A significant portion of the contemporary ecumenical movement centers on baptism, where lines of consensus are appearing among Christian churches.
That's according to Dr. Gayle Carlton Felton, assistant professor of Christian Nurture at Duke Divinity School. She was one of five speakers at the "Baptism Meaning and Practice" seminar, hosted by the First United Methodist Church of Salt Lake City Feb. 20-22.Felton, who wrote the book, "This Gift of Water," said during her Feb. 21 morning speech that there are seven trends appearing in baptism that are forming these lines of consensus among many Christian churches.
"Baptism and other sacraments are being seen as part of corporate worship," she said, explaining the trend is that it is no longer a private family occasion.
Second, she said baptism is becoming a sacrament, not just an ordinance in many churches now.
Third, she said more water is being used in baptism - even if sprinkling is the method used.
She also said baptism is being seen more and more as an invitation into the church and is the first public affirmation of a person's Christian faith.
Baptism is being linked more closely with the sacrament of Holy Communion, too, and is becoming more a mark of Christian discipleship.
"When we are baptized, we are commissioned," Felton said.
She also traced the history of baptism from the early Christian Church to the Reformation.
Infant baptism was the accepted tradition in early Christian families, because those children would be trained in the faith. Otherwise, it was many times a three-year training process for an adult, she said.
Elder Jay E. Jensen, a member of the First Quorum of the Seventy of The Church of Jesus Christ of Latter-day Saints, was another speaker at the seminar. He gave a 45-minute presentation Feb. 20 on "Baptism and the LDS Tradition."
Elder Jensen said baptism is an essential initiatory ordinance in the LDS Church and that proper authority is needed to baptize.
Regarding ecumenical implications, he said he couldn't speak for the Methodist faith, but for the LDS Church, baptisms performed by ministers of other religions are not accepted.
"The reasons have to do with the question of proper authority and with the purpose of baptism," he said.
However, he also stressed that the church does not believe that anyone not baptized into the LDS faith is damned to hell.
"In God's grace, goodness and justice, provisions are made for teaching his gospel in this life and in the next life," Elder Jensen said.

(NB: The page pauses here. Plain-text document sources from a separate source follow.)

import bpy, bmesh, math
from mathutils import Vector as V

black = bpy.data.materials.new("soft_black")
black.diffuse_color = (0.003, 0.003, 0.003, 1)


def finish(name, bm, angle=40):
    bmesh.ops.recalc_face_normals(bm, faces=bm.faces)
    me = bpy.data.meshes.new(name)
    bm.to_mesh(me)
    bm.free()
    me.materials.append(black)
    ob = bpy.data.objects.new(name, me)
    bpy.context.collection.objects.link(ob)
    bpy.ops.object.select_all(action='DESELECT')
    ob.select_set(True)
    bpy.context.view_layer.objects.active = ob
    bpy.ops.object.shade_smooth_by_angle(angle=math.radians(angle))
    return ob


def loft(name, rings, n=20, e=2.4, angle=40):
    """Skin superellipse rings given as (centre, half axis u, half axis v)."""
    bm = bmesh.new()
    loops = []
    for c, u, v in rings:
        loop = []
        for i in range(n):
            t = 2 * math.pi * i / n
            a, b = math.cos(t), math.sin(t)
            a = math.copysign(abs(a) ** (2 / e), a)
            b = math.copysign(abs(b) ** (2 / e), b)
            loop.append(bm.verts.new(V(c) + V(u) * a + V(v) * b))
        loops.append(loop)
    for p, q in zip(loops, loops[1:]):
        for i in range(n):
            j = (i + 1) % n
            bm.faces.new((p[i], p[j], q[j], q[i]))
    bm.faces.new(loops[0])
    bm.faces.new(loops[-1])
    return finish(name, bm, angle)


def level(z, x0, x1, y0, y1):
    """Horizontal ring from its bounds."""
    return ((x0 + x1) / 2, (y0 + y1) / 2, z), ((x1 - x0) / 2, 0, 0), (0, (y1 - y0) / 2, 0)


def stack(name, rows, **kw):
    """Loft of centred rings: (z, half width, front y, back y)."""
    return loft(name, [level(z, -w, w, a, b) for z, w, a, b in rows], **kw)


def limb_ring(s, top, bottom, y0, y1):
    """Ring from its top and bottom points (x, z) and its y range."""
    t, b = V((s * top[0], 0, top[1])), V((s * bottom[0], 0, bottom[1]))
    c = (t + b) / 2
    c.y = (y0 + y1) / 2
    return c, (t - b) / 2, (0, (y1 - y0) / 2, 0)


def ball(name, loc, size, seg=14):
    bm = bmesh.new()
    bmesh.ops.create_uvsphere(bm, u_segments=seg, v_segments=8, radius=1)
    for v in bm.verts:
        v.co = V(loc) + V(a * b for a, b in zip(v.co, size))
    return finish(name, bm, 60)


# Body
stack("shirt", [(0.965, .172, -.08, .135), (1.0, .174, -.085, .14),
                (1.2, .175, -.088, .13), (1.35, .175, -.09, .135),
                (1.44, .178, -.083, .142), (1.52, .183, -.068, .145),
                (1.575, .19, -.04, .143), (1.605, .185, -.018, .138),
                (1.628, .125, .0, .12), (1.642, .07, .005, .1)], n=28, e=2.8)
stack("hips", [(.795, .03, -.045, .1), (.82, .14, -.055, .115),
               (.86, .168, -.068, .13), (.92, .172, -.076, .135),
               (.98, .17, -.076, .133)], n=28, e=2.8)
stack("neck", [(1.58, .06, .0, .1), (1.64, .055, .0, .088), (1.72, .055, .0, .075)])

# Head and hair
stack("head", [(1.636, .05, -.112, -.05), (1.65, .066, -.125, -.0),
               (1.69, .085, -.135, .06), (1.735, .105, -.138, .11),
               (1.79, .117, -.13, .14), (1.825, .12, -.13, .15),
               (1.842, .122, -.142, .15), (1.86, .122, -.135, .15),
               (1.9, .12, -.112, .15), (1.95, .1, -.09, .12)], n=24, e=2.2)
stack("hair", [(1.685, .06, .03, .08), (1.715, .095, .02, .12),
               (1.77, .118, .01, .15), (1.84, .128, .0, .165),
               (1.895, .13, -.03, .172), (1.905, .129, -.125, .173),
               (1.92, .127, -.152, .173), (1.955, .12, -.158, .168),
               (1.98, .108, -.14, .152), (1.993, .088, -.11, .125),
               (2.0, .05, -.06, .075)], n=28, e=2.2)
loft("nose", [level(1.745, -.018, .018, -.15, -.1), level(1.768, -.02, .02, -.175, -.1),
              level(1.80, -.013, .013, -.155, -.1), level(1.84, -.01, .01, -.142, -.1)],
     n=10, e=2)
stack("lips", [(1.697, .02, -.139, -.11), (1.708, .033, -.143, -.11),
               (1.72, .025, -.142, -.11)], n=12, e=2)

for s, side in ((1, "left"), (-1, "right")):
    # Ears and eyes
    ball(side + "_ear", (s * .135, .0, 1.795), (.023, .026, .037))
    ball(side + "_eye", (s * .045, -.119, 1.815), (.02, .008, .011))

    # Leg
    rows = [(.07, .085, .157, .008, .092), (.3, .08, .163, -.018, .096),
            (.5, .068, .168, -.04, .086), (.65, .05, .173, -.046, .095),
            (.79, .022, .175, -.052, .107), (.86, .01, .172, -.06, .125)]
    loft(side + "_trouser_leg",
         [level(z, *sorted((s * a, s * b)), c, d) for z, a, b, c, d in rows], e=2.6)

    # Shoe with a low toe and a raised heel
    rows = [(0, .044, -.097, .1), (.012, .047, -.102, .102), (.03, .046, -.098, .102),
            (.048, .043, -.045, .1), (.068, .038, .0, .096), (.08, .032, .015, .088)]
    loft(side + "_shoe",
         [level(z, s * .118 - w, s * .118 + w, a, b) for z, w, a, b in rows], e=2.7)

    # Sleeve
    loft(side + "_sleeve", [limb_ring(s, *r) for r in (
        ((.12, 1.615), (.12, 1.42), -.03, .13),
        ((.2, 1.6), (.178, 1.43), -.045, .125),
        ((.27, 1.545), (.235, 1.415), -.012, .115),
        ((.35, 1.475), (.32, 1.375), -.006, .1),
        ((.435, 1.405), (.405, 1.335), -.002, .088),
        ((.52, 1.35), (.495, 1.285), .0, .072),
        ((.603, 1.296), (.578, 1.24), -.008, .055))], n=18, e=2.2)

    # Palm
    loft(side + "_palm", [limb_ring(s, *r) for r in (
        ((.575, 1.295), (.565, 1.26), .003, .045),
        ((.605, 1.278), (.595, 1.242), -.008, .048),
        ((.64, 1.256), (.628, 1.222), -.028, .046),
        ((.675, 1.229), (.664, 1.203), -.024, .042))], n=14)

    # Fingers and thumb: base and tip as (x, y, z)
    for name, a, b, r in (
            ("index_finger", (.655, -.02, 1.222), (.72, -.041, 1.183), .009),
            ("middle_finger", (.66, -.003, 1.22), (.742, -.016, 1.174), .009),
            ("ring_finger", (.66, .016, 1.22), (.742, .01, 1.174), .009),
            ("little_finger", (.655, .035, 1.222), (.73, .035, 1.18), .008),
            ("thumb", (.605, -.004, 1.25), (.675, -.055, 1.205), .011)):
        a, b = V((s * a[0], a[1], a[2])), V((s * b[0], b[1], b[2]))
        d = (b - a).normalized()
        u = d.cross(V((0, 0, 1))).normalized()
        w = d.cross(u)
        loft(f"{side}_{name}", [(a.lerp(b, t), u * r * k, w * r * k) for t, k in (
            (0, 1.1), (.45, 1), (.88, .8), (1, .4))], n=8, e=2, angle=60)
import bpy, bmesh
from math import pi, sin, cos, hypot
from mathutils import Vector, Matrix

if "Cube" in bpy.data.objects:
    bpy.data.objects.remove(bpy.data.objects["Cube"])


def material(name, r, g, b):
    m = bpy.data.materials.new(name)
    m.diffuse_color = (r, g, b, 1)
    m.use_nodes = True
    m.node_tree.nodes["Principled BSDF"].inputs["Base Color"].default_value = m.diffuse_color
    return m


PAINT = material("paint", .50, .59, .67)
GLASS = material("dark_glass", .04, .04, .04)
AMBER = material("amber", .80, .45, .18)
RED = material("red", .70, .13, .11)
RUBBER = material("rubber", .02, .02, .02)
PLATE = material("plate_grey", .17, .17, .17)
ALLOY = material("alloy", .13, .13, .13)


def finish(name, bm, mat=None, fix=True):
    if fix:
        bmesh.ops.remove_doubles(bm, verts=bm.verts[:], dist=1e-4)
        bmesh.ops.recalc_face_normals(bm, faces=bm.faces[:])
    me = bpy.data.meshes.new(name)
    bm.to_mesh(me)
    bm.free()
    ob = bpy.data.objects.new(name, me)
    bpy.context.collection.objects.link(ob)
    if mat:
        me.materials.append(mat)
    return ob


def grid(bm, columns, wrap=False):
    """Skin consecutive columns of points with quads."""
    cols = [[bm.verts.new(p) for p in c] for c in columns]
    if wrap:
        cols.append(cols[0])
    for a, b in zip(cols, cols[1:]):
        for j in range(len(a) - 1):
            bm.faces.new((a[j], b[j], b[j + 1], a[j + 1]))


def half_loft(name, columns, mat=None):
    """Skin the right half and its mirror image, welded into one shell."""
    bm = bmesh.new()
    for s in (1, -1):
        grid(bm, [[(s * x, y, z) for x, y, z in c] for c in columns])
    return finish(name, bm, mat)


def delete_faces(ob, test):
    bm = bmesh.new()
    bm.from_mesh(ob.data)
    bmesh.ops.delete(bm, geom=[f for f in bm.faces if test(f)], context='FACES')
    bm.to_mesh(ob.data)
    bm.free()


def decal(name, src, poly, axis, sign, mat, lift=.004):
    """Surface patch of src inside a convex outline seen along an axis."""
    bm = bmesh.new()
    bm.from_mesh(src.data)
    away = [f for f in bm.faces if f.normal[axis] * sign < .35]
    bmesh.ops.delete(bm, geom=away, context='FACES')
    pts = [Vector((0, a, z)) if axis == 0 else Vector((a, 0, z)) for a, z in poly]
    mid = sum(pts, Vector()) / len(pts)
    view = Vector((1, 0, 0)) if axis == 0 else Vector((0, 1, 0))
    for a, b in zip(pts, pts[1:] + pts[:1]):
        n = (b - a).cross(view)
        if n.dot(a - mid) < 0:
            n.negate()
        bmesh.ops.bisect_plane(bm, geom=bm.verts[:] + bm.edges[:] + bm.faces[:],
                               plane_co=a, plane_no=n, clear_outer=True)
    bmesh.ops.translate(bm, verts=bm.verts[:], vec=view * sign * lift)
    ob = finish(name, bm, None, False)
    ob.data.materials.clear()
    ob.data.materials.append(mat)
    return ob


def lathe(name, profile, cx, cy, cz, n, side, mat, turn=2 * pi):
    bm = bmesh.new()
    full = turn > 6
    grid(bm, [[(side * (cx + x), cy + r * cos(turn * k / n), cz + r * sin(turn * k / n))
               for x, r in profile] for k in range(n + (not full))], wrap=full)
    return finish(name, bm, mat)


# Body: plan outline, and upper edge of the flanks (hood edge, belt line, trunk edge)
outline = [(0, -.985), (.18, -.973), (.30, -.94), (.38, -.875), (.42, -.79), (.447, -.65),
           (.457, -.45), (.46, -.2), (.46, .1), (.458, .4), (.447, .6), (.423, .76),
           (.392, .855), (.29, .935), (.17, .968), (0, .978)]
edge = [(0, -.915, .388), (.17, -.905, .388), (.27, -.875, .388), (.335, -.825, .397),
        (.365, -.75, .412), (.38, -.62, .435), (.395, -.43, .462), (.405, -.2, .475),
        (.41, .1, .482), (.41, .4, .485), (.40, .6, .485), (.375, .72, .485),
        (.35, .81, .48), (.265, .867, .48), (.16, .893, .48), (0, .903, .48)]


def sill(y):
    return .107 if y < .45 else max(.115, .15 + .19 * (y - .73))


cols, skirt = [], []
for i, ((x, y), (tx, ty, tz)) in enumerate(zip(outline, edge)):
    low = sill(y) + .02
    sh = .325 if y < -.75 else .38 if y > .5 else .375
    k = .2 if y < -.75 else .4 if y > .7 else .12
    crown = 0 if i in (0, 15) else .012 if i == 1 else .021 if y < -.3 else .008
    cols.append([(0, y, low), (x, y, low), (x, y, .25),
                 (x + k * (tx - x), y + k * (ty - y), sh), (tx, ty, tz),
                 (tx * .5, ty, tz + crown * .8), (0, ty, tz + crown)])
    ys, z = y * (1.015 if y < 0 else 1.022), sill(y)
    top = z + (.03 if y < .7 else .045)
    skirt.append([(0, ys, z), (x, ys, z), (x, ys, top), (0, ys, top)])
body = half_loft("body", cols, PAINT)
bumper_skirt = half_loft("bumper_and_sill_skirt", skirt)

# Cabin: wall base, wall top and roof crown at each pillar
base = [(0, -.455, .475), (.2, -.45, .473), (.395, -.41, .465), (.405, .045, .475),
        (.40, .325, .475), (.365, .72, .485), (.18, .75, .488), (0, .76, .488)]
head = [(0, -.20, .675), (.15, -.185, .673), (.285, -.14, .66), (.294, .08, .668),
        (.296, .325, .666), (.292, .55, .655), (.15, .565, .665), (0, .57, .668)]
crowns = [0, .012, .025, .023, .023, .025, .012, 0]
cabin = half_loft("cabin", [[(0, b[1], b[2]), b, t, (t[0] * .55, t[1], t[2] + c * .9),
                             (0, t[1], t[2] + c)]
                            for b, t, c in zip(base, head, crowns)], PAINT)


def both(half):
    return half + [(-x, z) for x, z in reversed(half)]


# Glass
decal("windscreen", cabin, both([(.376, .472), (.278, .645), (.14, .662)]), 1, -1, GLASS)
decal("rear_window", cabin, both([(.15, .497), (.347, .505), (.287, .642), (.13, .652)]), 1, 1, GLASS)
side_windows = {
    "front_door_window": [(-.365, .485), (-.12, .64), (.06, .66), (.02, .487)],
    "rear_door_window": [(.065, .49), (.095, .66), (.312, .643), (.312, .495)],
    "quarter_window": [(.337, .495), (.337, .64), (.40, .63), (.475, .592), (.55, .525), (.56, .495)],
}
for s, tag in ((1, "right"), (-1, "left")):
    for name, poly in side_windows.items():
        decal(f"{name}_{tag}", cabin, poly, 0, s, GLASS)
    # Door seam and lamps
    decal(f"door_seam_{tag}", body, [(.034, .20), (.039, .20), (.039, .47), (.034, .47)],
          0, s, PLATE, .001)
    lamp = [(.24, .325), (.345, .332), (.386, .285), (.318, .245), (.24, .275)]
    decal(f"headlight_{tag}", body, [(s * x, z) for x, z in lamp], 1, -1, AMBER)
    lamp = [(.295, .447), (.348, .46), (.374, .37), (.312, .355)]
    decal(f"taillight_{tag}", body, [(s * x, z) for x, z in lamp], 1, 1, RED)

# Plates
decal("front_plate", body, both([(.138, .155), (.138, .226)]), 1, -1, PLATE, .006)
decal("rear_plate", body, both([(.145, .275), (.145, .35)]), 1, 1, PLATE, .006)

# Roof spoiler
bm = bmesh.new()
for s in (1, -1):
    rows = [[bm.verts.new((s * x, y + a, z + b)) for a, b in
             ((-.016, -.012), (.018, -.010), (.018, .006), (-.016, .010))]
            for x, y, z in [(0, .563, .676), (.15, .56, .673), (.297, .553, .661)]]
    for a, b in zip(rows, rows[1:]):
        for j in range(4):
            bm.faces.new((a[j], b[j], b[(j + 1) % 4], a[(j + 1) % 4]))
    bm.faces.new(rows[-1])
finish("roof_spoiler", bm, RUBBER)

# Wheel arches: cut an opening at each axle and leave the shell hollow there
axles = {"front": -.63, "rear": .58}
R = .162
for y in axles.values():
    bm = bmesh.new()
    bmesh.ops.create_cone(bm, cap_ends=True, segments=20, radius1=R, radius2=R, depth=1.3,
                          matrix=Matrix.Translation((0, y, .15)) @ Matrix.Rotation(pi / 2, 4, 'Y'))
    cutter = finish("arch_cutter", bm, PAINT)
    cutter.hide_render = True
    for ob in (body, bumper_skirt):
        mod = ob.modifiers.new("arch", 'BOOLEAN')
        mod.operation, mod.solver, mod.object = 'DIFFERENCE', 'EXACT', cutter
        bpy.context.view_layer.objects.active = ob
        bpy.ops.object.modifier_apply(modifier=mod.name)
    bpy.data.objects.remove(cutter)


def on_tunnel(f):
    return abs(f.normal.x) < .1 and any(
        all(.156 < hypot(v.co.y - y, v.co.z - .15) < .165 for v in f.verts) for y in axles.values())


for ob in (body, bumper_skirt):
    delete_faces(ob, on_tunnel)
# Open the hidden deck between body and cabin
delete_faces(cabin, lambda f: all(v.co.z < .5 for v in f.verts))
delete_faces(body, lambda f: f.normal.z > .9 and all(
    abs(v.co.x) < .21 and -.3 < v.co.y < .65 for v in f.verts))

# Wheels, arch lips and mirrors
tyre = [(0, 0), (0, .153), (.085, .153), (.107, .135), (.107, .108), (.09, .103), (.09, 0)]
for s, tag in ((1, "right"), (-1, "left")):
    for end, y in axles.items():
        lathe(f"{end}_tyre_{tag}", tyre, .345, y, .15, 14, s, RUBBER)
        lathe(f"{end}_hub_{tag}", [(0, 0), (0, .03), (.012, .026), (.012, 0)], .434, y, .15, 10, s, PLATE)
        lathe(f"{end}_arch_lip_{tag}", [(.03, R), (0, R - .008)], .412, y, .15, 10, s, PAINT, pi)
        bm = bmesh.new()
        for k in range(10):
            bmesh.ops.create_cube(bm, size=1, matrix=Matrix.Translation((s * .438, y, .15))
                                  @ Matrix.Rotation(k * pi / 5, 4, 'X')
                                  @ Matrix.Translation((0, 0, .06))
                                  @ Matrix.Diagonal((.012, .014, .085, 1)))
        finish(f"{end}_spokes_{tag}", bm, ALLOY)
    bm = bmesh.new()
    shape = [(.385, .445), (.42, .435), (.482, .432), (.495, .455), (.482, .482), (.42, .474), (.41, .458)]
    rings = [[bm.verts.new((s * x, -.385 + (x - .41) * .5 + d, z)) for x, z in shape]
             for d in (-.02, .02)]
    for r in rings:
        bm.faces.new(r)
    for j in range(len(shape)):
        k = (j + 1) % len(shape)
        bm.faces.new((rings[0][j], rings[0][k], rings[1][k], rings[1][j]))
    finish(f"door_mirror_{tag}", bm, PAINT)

The three other speakers at the three-day event included Dr. Bruce Robbins, the General secretary of the General Commissions on Christian Unity and Interreligious Concerns for the United Methodist Church. He addressed baptism and interreligious concerns.
"Strengthening Worship for the 21st Century" was addressed by the Rev. Daniel T. Benedict Jr., a member of the General Board of Discipleship of the United Methodist Church.